• **Exercise aim**: Once the line holding "bpy.data.objects.remove(cutter)" is found in the listing below, write it out and each later line exactly, up to and including the one holding "pts += [(0.017, 0.015)]".

• **Data extracts**:

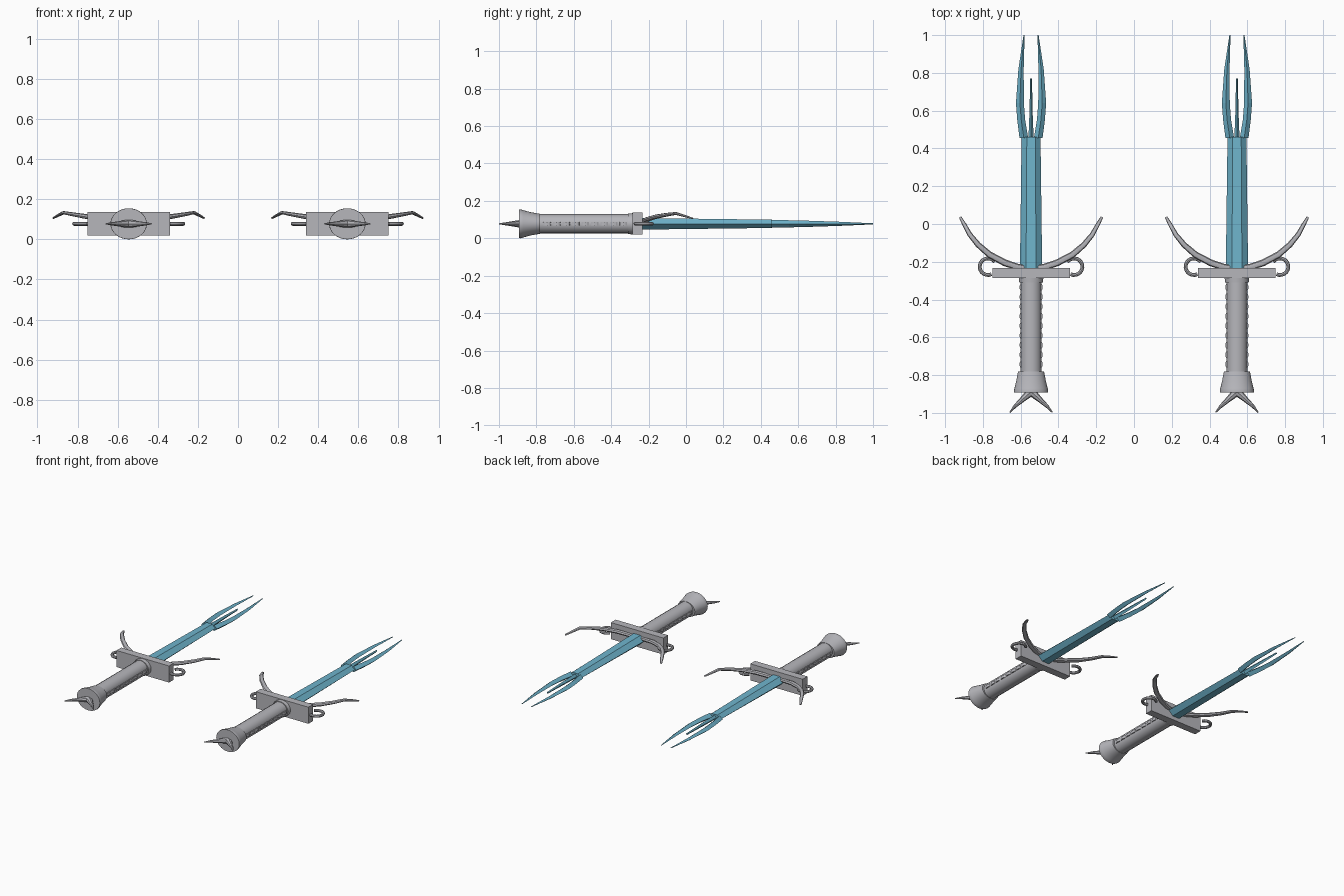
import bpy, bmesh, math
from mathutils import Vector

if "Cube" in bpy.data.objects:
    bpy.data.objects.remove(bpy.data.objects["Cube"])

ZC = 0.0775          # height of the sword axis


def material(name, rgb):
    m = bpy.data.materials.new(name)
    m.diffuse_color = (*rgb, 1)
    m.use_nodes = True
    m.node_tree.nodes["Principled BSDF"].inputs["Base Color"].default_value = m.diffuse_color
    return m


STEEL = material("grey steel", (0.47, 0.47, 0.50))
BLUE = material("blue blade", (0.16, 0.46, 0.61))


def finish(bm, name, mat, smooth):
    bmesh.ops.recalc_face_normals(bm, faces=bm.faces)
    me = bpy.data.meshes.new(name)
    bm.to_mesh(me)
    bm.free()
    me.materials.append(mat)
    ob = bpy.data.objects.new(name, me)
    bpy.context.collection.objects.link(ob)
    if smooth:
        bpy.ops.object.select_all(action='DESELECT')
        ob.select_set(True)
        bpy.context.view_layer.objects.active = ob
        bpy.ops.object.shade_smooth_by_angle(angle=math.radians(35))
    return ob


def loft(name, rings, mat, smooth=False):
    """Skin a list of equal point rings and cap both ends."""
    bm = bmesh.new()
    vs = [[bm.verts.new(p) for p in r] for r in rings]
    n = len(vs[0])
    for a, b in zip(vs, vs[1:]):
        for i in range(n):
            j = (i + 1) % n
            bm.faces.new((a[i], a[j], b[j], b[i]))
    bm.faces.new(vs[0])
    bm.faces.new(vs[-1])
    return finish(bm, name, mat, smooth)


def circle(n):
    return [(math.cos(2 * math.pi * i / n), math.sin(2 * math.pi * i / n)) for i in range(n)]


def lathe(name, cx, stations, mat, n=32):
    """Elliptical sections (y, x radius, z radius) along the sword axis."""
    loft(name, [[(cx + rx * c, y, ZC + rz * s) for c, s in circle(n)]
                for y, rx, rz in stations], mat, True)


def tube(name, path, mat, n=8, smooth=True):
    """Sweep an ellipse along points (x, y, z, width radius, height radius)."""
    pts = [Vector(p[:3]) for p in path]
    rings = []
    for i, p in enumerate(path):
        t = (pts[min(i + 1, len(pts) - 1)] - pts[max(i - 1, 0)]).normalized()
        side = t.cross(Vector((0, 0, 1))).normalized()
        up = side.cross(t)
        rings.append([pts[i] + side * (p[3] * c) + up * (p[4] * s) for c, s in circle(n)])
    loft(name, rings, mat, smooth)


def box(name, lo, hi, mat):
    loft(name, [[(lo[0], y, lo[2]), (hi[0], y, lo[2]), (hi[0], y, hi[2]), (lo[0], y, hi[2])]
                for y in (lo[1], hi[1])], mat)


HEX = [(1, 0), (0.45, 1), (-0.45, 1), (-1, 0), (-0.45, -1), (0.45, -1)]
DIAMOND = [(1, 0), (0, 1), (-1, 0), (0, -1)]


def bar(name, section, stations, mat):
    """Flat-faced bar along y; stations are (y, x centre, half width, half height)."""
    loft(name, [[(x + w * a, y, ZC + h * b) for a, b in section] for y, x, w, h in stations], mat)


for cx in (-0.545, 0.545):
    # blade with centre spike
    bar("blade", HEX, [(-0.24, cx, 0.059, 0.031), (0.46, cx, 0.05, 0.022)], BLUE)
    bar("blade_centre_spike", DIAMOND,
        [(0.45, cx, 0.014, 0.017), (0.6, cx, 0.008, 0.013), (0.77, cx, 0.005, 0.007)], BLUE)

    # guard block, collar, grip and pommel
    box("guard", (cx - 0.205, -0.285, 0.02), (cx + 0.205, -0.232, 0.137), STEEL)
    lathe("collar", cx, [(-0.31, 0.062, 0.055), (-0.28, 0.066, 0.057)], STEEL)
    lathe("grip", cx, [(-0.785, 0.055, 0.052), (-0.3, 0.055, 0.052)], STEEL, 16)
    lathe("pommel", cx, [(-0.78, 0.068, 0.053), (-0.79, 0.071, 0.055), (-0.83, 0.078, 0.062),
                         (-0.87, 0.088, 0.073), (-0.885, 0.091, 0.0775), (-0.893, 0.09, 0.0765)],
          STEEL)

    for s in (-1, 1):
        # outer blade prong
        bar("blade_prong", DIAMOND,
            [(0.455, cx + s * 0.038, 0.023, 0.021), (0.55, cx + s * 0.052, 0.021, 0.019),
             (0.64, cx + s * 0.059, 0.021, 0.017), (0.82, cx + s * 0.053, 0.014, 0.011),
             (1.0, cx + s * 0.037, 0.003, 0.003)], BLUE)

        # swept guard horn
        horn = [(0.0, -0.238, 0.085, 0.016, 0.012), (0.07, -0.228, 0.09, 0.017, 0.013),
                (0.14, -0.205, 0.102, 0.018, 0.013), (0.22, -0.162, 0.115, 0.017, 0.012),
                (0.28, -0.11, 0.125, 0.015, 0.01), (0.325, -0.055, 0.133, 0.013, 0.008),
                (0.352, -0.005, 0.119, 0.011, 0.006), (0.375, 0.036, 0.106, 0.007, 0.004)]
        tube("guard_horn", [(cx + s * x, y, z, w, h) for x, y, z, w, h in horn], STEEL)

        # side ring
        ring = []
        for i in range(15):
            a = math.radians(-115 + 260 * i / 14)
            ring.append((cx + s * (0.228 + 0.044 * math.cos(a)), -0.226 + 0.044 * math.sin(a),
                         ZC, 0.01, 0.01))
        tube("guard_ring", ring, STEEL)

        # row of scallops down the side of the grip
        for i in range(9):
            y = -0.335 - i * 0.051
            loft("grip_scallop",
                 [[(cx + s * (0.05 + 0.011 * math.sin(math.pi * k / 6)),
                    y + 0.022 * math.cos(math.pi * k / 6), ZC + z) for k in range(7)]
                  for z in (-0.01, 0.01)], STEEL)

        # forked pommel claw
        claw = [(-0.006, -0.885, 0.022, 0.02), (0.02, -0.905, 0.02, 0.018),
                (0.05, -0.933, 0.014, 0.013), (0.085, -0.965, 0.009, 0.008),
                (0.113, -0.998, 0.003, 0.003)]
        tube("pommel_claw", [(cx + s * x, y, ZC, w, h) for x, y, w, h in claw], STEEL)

...

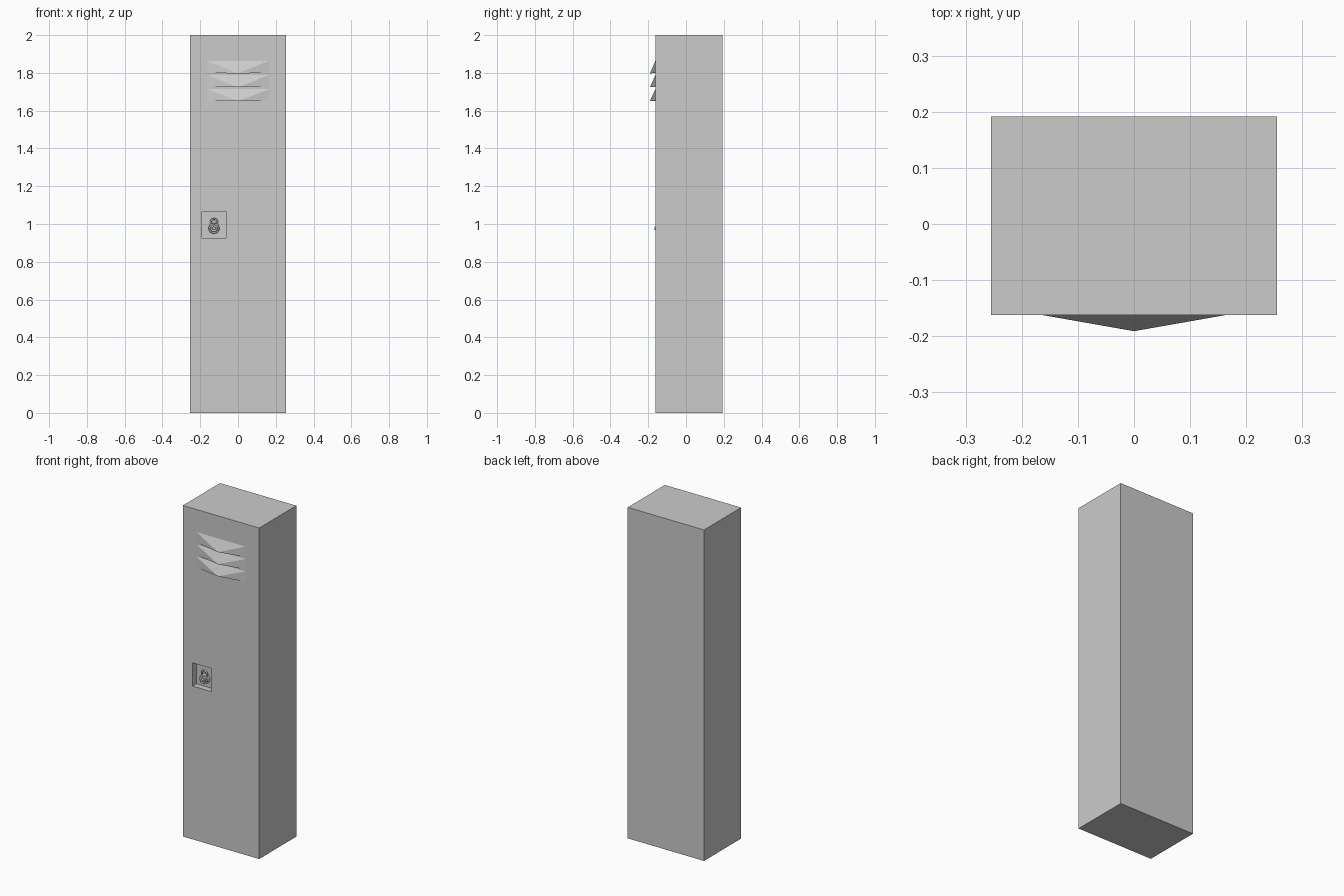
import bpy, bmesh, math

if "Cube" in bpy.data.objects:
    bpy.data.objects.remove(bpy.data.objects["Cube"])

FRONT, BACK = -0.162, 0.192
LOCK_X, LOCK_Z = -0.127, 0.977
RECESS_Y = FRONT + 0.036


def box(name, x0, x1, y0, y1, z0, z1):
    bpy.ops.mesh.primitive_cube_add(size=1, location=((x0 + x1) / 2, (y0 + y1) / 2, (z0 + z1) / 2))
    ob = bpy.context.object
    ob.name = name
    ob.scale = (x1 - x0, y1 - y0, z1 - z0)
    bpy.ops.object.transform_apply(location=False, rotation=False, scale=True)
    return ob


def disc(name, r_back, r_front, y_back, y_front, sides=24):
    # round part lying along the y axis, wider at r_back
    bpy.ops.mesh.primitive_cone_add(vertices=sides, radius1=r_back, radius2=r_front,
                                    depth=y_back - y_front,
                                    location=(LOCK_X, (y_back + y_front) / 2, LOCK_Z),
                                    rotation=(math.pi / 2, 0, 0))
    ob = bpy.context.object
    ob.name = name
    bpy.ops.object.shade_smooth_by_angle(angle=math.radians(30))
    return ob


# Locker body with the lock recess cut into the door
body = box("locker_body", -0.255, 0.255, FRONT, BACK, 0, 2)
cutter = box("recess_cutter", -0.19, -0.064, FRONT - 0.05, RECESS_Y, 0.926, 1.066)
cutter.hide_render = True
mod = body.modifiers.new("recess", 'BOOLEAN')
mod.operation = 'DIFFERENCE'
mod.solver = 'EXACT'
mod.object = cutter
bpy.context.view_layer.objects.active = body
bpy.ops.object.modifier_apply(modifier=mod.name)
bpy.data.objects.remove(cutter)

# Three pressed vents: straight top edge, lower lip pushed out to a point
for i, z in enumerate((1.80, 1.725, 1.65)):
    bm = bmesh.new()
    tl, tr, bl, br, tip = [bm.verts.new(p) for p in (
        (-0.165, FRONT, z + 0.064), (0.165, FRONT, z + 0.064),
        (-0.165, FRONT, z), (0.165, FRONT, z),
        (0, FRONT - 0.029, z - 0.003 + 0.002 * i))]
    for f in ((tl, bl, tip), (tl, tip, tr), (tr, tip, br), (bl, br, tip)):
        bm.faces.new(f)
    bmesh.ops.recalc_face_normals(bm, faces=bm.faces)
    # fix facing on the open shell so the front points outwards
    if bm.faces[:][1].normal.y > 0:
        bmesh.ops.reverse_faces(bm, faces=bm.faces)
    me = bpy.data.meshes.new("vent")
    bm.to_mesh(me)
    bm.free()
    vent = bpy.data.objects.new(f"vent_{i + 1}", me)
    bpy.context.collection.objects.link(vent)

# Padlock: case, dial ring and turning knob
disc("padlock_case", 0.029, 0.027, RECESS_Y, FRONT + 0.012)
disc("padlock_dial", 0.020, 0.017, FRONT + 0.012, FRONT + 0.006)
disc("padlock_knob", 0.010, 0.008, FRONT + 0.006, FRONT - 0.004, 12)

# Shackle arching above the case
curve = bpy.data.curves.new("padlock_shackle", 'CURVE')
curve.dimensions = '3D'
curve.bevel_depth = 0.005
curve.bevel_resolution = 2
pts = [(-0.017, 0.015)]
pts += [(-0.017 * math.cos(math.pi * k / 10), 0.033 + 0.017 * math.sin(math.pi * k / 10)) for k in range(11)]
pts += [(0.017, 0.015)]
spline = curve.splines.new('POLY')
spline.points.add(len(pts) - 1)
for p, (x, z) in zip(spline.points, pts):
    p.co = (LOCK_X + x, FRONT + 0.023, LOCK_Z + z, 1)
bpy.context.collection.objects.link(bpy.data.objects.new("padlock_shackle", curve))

• **Answer for the task**:
bpy.data.objects.remove(cutter)

# Three pressed vents: straight top edge, lower lip pushed out to a point
for i, z in enumerate((1.80, 1.725, 1.65)):
    bm = bmesh.new()
    tl, tr, bl, br, tip = [bm.verts.new(p) for p in (
        (-0.165, FRONT, z + 0.064), (0.165, FRONT, z + 0.064),
        (-0.165, FRONT, z), (0.165, FRONT, z),
        (0, FRONT - 0.029, z - 0.003 + 0.002 * i))]
    for f in ((tl, bl, tip), (tl, tip, tr), (tr, tip, br), (bl, br, tip)):
        bm.faces.new(f)
    bmesh.ops.recalc_face_normals(bm, faces=bm.faces)
    # fix facing on the open shell so the front points outwards
    if bm.faces[:][1].normal.y > 0:
        bmesh.ops.reverse_faces(bm, faces=bm.faces)
    me = bpy.data.meshes.new("vent")
    bm.to_mesh(me)
    bm.free()
    vent = bpy.data.objects.new(f"vent_{i + 1}", me)
    bpy.context.collection.objects.link(vent)

# Padlock: case, dial ring and turning knob
disc("padlock_case", 0.029, 0.027, RECESS_Y, FRONT + 0.012)
disc("padlock_dial", 0.020, 0.017, FRONT + 0.012, FRONT + 0.006)
disc("padlock_knob", 0.010, 0.008, FRONT + 0.006, FRONT - 0.004, 12)

# Shackle arching above the case
curve = bpy.data.curves.new("padlock_shackle", 'CURVE')
curve.dimensions = '3D'
curve.bevel_depth = 0.005
curve.bevel_resolution = 2
pts = [(-0.017, 0.015)]
pts += [(-0.017 * math.cos(math.pi * k / 10), 0.033 + 0.017 * math.sin(math.pi * k / 10)) for k in range(11)]
pts += [(0.017, 0.015)]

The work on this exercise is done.